DATA EXTRACTS:
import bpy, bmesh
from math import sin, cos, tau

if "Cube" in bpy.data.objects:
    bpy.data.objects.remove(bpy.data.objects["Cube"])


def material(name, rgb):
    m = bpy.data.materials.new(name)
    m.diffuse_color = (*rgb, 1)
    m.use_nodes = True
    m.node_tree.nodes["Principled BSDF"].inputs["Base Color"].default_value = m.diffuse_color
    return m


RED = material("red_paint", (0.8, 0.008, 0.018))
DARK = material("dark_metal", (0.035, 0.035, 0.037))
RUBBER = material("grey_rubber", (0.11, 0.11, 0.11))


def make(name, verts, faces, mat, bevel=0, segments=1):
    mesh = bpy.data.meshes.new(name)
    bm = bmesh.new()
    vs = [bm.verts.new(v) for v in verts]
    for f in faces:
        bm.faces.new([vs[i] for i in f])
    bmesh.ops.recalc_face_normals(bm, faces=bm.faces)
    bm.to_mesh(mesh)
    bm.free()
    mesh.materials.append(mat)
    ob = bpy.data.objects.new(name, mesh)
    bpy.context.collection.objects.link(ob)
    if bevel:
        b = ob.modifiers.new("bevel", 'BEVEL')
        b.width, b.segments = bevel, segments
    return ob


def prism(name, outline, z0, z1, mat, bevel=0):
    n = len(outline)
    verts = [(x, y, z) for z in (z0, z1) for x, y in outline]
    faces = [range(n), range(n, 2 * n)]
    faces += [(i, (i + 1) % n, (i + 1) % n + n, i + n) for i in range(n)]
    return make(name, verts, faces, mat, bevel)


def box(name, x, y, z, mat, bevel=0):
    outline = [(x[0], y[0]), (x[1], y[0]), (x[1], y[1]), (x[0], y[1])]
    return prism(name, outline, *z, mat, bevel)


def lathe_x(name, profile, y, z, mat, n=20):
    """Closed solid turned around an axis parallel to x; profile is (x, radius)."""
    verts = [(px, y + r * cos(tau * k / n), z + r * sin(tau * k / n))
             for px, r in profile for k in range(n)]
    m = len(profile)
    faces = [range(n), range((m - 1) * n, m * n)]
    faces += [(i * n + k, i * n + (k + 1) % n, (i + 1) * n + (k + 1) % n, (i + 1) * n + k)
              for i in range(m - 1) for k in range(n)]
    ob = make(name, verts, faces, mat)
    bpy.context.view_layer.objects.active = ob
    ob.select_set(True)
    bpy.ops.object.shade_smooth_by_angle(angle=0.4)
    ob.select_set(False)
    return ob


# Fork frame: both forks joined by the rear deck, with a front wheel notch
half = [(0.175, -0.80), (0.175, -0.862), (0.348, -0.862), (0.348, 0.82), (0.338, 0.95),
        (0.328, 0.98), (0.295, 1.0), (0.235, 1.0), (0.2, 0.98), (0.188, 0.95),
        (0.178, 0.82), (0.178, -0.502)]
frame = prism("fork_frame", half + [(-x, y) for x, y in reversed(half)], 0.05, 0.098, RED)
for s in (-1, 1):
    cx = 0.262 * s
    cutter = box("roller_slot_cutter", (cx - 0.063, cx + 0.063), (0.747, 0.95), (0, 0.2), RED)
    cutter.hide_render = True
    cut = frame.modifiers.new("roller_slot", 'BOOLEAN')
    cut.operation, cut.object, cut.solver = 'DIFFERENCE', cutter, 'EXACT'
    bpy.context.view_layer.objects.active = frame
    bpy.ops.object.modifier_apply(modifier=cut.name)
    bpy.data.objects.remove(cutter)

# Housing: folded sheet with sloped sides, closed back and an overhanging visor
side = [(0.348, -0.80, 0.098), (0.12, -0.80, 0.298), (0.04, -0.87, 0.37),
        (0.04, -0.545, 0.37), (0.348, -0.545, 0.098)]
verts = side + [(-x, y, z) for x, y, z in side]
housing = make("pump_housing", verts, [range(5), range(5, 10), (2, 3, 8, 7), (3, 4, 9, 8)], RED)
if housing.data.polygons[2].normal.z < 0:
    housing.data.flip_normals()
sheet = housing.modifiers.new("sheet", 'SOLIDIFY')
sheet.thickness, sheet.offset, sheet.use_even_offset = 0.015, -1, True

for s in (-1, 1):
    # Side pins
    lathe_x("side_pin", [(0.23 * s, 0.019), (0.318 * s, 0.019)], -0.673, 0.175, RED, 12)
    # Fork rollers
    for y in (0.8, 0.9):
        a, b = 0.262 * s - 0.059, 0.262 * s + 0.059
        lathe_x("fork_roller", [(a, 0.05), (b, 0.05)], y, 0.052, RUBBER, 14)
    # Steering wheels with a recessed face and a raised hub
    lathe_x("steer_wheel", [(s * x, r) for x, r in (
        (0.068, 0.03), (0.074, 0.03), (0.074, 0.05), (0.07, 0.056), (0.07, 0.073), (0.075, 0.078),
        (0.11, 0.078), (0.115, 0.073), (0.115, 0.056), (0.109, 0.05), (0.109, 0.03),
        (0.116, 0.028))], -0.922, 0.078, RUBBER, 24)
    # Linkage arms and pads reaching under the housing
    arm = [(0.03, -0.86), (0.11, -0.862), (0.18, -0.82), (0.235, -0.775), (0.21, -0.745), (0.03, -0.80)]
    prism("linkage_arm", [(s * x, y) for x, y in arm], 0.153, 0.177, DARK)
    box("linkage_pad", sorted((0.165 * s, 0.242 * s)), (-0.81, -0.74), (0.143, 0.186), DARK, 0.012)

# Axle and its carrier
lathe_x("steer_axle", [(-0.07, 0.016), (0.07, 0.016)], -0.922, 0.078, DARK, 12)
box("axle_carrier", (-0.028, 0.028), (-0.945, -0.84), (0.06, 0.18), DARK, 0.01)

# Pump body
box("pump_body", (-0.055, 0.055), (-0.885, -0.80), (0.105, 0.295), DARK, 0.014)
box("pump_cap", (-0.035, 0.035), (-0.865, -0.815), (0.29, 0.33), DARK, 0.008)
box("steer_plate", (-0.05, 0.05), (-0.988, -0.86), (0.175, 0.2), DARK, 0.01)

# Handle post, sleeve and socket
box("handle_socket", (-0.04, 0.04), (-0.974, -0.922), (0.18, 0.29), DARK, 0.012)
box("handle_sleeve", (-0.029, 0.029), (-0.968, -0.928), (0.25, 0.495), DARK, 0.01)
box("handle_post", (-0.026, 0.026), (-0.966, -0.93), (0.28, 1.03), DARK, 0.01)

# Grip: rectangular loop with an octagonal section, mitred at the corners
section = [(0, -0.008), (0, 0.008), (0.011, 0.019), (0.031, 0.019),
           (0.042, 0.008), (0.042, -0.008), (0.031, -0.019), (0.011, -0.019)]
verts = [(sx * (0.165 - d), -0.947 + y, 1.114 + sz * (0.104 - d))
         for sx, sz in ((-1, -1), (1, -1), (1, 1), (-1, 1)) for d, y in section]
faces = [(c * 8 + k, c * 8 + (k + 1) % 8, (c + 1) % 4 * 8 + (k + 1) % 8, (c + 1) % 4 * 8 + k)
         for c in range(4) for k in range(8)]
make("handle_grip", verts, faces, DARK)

TASK BRIEF: Please give every entry again, precisely as it appears.

WRITTEN SOLUTION:
import bpy, bmesh
from math import sin, cos, tau

if "Cube" in bpy.data.objects:
    bpy.data.objects.remove(bpy.data.objects["Cube"])


def material(name, rgb):
    m = bpy.data.materials.new(name)
    m.diffuse_color = (*rgb, 1)
    m.use_nodes = True
    m.node_tree.nodes["Principled BSDF"].inputs["Base Color"].default_value = m.diffuse_color
    return m


RED = material("red_paint", (0.8, 0.008, 0.018))
DARK = material("dark_metal", (0.035, 0.035, 0.037))
RUBBER = material("grey_rubber", (0.11, 0.11, 0.11))


def make(name, verts, faces, mat, bevel=0, segments=1):
    mesh = bpy.data.meshes.new(name)
    bm = bmesh.new()
    vs = [bm.verts.new(v) for v in verts]
    for f in faces:
        bm.faces.new([vs[i] for i in f])
    bmesh.ops.recalc_face_normals(bm, faces=bm.faces)
    bm.to_mesh(mesh)
    bm.free()
    mesh.materials.append(mat)
    ob = bpy.data.objects.new(name, mesh)
    bpy.context.collection.objects.link(ob)
    if bevel:
        b = ob.modifiers.new("bevel", 'BEVEL')
        b.width, b.segments = bevel, segments
    return ob


def prism(name, outline, z0, z1, mat, bevel=0):
    n = len(outline)
    verts = [(x, y, z) for z in (z0, z1) for x, y in outline]
    faces = [range(n), range(n, 2 * n)]
    faces += [(i, (i + 1) % n, (i + 1) % n + n, i + n) for i in range(n)]
    return make(name, verts, faces, mat, bevel)


def box(name, x, y, z, mat, bevel=0):
    outline = [(x[0], y[0]), (x[1], y[0]), (x[1], y[1]), (x[0], y[1])]
    return prism(name, outline, *z, mat, bevel)


def lathe_x(name, profile, y, z, mat, n=20):
    """Closed solid turned around an axis parallel to x; profile is (x, radius)."""
    verts = [(px, y + r * cos(tau * k / n), z + r * sin(tau * k / n))
             for px, r in profile for k in range(n)]
    m = len(profile)
    faces = [range(n), range((m - 1) * n, m * n)]
    faces += [(i * n + k, i * n + (k + 1) % n, (i + 1) * n + (k + 1) % n, (i + 1) * n + k)
              for i in range(m - 1) for k in range(n)]
    ob = make(name, verts, faces, mat)
    bpy.context.view_layer.objects.active = ob
    ob.select_set(True)
    bpy.ops.object.shade_smooth_by_angle(angle=0.4)
    ob.select_set(False)
    return ob


# Fork frame: both forks joined by the rear deck, with a front wheel notch
half = [(0.175, -0.80), (0.175, -0.862), (0.348, -0.862), (0.348, 0.82), (0.338, 0.95),
        (0.328, 0.98), (0.295, 1.0), (0.235, 1.0), (0.2, 0.98), (0.188, 0.95),
        (0.178, 0.82), (0.178, -0.502)]
frame = prism("fork_frame", half + [(-x, y) for x, y in reversed(half)], 0.05, 0.098, RED)
for s in (-1, 1):
    cx = 0.262 * s
    cutter = box("roller_slot_cutter", (cx - 0.063, cx + 0.063), (0.747, 0.95), (0, 0.2), RED)
    cutter.hide_render = True
    cut = frame.modifiers.new("roller_slot", 'BOOLEAN')
    cut.operation, cut.object, cut.solver = 'DIFFERENCE', cutter, 'EXACT'
    bpy.context.view_layer.objects.active = frame
    bpy.ops.object.modifier_apply(modifier=cut.name)
    bpy.data.objects.remove(cutter)

# Housing: folded sheet with sloped sides, closed back and an overhanging visor
side = [(0.348, -0.80, 0.098), (0.12, -0.80, 0.298), (0.04, -0.87, 0.37),
        (0.04, -0.545, 0.37), (0.348, -0.545, 0.098)]
verts = side + [(-x, y, z) for x, y, z in side]
housing = make("pump_housing", verts, [range(5), range(5, 10), (2, 3, 8, 7), (3, 4, 9, 8)], RED)
if housing.data.polygons[2].normal.z < 0:
    housing.data.flip_normals()
sheet = housing.modifiers.new("sheet", 'SOLIDIFY')
sheet.thickness, sheet.offset, sheet.use_even_offset = 0.015, -1, True

for s in (-1, 1):
    # Side pins
    lathe_x("side_pin", [(0.23 * s, 0.019), (0.318 * s, 0.019)], -0.673, 0.175, RED, 12)
    # Fork rollers
    for y in (0.8, 0.9):
        a, b = 0.262 * s - 0.059, 0.262 * s + 0.059
        lathe_x("fork_roller", [(a, 0.05), (b, 0.05)], y, 0.052, RUBBER, 14)
    # Steering wheels with a recessed face and a raised hub
    lathe_x("steer_wheel", [(s * x, r) for x, r in (
        (0.068, 0.03), (0.074, 0.03), (0.074, 0.05), (0.07, 0.056), (0.07, 0.073), (0.075, 0.078),
        (0.11, 0.078), (0.115, 0.073), (0.115, 0.056), (0.109, 0.05), (0.109, 0.03),
        (0.116, 0.028))], -0.922, 0.078, RUBBER, 24)
    # Linkage arms and pads reaching under the housing
    arm = [(0.03, -0.86), (0.11, -0.862), (0.18, -0.82), (0.235, -0.775), (0.21, -0.745), (0.03, -0.80)]
    prism("linkage_arm", [(s * x, y) for x, y in arm], 0.153, 0.177, DARK)
    box("linkage_pad", sorted((0.165 * s, 0.242 * s)), (-0.81, -0.74), (0.143, 0.186), DARK, 0.012)

# Axle and its carrier
lathe_x("steer_axle", [(-0.07, 0.016), (0.07, 0.016)], -0.922, 0.078, DARK, 12)
box("axle_carrier", (-0.028, 0.028), (-0.945, -0.84), (0.06, 0.18), DARK, 0.01)

# Pump body
box("pump_body", (-0.055, 0.055), (-0.885, -0.80), (0.105, 0.295), DARK, 0.014)
box("pump_cap", (-0.035, 0.035), (-0.865, -0.815), (0.29, 0.33), DARK, 0.008)
box("steer_plate", (-0.05, 0.05), (-0.988, -0.86), (0.175, 0.2), DARK, 0.01)

# Handle post, sleeve and socket
box("handle_socket", (-0.04, 0.04), (-0.974, -0.922), (0.18, 0.29), DARK, 0.012)
box("handle_sleeve", (-0.029, 0.029), (-0.968, -0.928), (0.25, 0.495), DARK, 0.01)
box("handle_post", (-0.026, 0.026), (-0.966, -0.93), (0.28, 1.03), DARK, 0.01)

# Grip: rectangular loop with an octagonal section, mitred at the corners
section = [(0, -0.008), (0, 0.008), (0.011, 0.019), (0.031, 0.019),
           (0.042, 0.008), (0.042, -0.008), (0.031, -0.019), (0.011, -0.019)]
verts = [(sx * (0.165 - d), -0.947 + y, 1.114 + sz * (0.104 - d))
         for sx, sz in ((-1, -1), (1, -1), (1, 1), (-1, 1)) for d, y in section]
faces = [(c * 8 + k, c * 8 + (k + 1) % 8, (c + 1) % 4 * 8 + (k + 1) % 8, (c + 1) % 4 * 8 + k)
         for c in range(4) for k in range(8)]
make("handle_grip", verts, faces, DARK)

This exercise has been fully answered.